There has never been anything like a Thanksgiving Night at Rich’s Downtown Store. And if you ever went to one, you never wanted to miss the rest: faux stained glass tinting the Crystal Bridge, with choirs and singers on every level, tiered below a tree whose shadowy outline erupted into blazing, sky scraping glory when a singer nailed the highest  “di-VINE” in “O Holy Night,” and unnumbered thousands of people on the streets radiating from Rich’s gasped, hollered, cried, laughed, hugged, kissed, shook hands with people they’d probably never see again, but who had shared something unforgettable: The Lighting of the Great Tree. Once seen, never forgotten. Never seen again, forever missed.

But memories remain vivid, affection apparent,  mementos cherished – no time more than around Christmas.



Georgia Public Broadcasting’s presence is not limited to Atlanta. Neither was Rich’s. Employees by the thousands, customers by the millions. I was sure there were wonderful stories to be told.

I read Celestine Sibley’s Dear Store; and Jeff Clemmons’s Rich’s: A Southern Institution. I had a little chore convincing my Boss here that if she walked up to almost anybody over 20 and said “Rich’s,” she would get a genuine response. She did.

It was easy to get nearly overwhelmed with the century-plus Rich’s that was here: one of the first stores to offer credit; always ready to contribute when catastrophe struck, and when need arose, with their still-extant Rich Foundation; sponsoring Fashionata and donating revenue from that Fashion Show devised by Sol Kent, that attracted designers from literally all over the world to Atlanta.

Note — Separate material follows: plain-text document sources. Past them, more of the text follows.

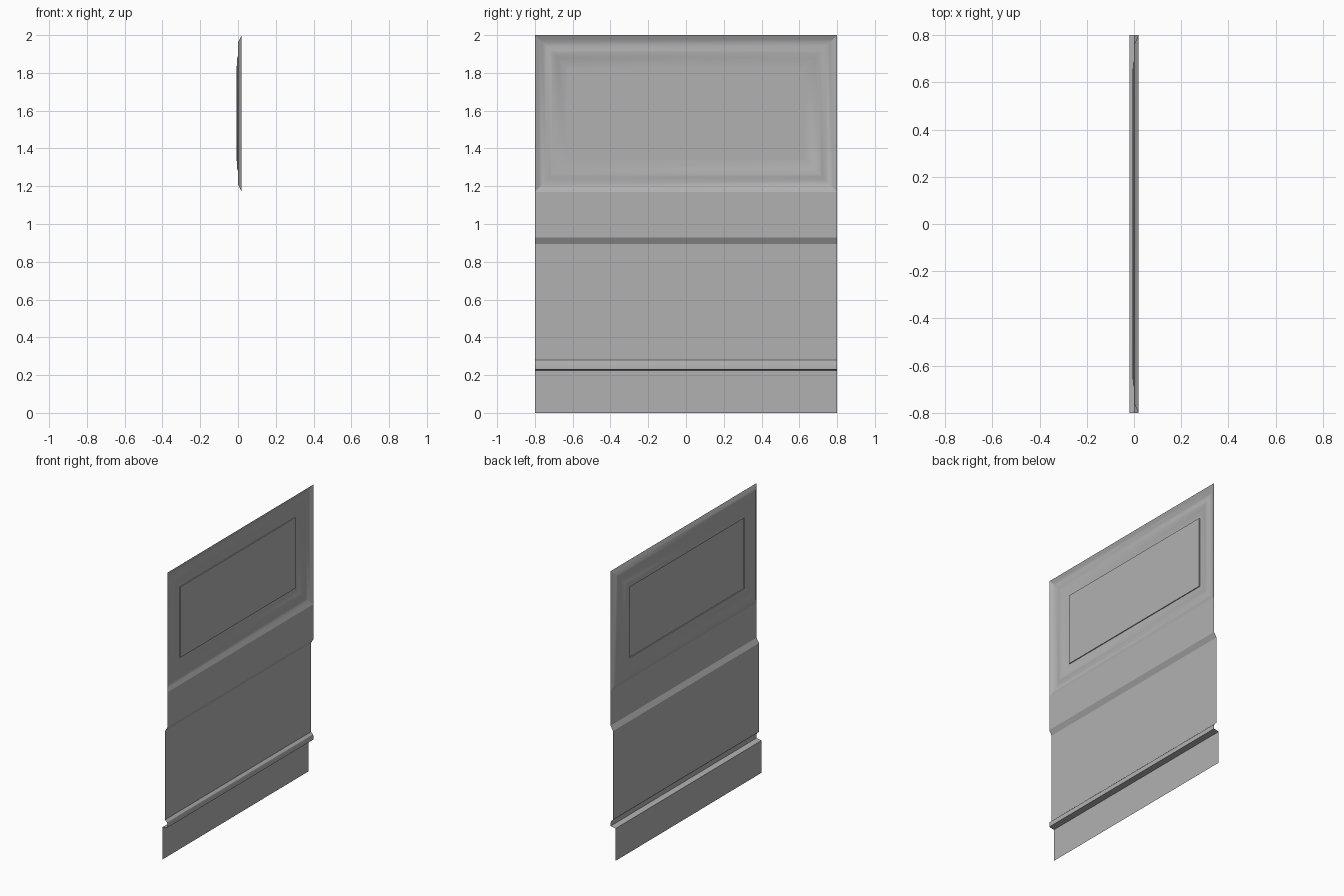
import bpy
from math import radians

if "Cube" in bpy.data.objects:
    bpy.data.objects.remove(bpy.data.objects["Cube"])

W = 0.8  # half width along y

# Mid grey paint
paint = bpy.data.materials.new("grey_paint")
paint.diffuse_color = (0.44, 0.44, 0.44, 1.0)
paint.use_nodes = True
paint.node_tree.nodes["Principled BSDF"].inputs["Base Color"].default_value = paint.diffuse_color


def make(name, verts, faces):
    mesh = bpy.data.meshes.new(name)
    mesh.from_pydata(verts, [], faces)
    mesh.materials.append(paint)
    mesh.update()
    ob = bpy.data.objects.new(name, mesh)
    bpy.context.collection.objects.link(ob)
    bpy.ops.object.select_all(action='DESELECT')
    ob.select_set(True)
    bpy.context.view_layer.objects.active = ob
    bpy.ops.object.shade_smooth_by_angle(angle=radians(28))
    return ob


def sheet(name, profile):
    """Thin sheet: an x/z profile swept across the full width."""
    verts = [(x, y, z) for x, z in profile for y in (-W, W)]
    faces = [(2 * i, 2 * i + 1, 2 * i + 3, 2 * i + 2)
             for i in range(len(profile) - 1)]
    return make(name, verts, faces)


def framed_panel(name, z0, z1, rings):
    """Nested rectangles, each given as inset from the edge and x depth."""
    verts, faces = [], []
    for inset, x in rings:
        a, lo, hi = W - inset, z0 + inset, z1 - inset
        verts += [(x, -a, lo), (x, a, lo), (x, a, hi), (x, -a, hi)]
    for r in range(len(rings) - 1):
        for k in range(4):
            n = (k + 1) % 4
            faces.append((4 * r + k, 4 * r + n, 4 * r + 4 + n, 4 * r + 4 + k))
    last = 4 * (len(rings) - 1)
    faces.append((last, last + 1, last + 2, last + 3))
    return make(name, verts, faces)


# Lower wall: skirting, ledge, rail band, flat field, sloped step, upper field
sheet("lower_wall", [
    (-0.019, 0.0), (-0.019, 0.224), (0.019, 0.231), (0.019, 0.252),
    (0.015, 0.266), (0.0, 0.28), (0.0, 0.895), (0.019, 0.928), (0.019, 1.17)])

# Upper recessed panel: moulded border, groove, then a slightly raised field
framed_panel("upper_panel", 1.17, 2.0, [
    (0.0, 0.019), (0.02, 0.010), (0.04, 0.0), (0.06, 0.0), (0.08, 0.006),
    (0.095, 0.005), (0.12, -0.004), (0.17, -0.007), (0.17, -0.001)])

A store that took cognizance of its young customers with its Teen Board, and drew attention from national magazines like Time and The Saturday Evening Post; a store whose female staff members like Anne Berg, Faith Brunson and Nathalie Dupree earned national recognition.

I have met some wonderful people in the year plus that I, producer Tonia Tyler, and photography director Kevan Ward have been working, with appreciated assistance from Breman Jewish Heritage and Holocaust Museum, author Jeff Clemmons, Tom Asher,  ever-fashionable Martha Jo Katz, and Sol Kent’s wife and sons, and Terry Clark, Terry Kay, Nathalie Dupree, and a studio full of Rich’s Stuff collectors we met one Saturday morning here at GPB.

Join them, and others as well, Christmas night at 7:00 PM as Georgia Public Broadcasting offers  “Rich’s Remembered,” the story and history of that Southern Institution and the people who love it still.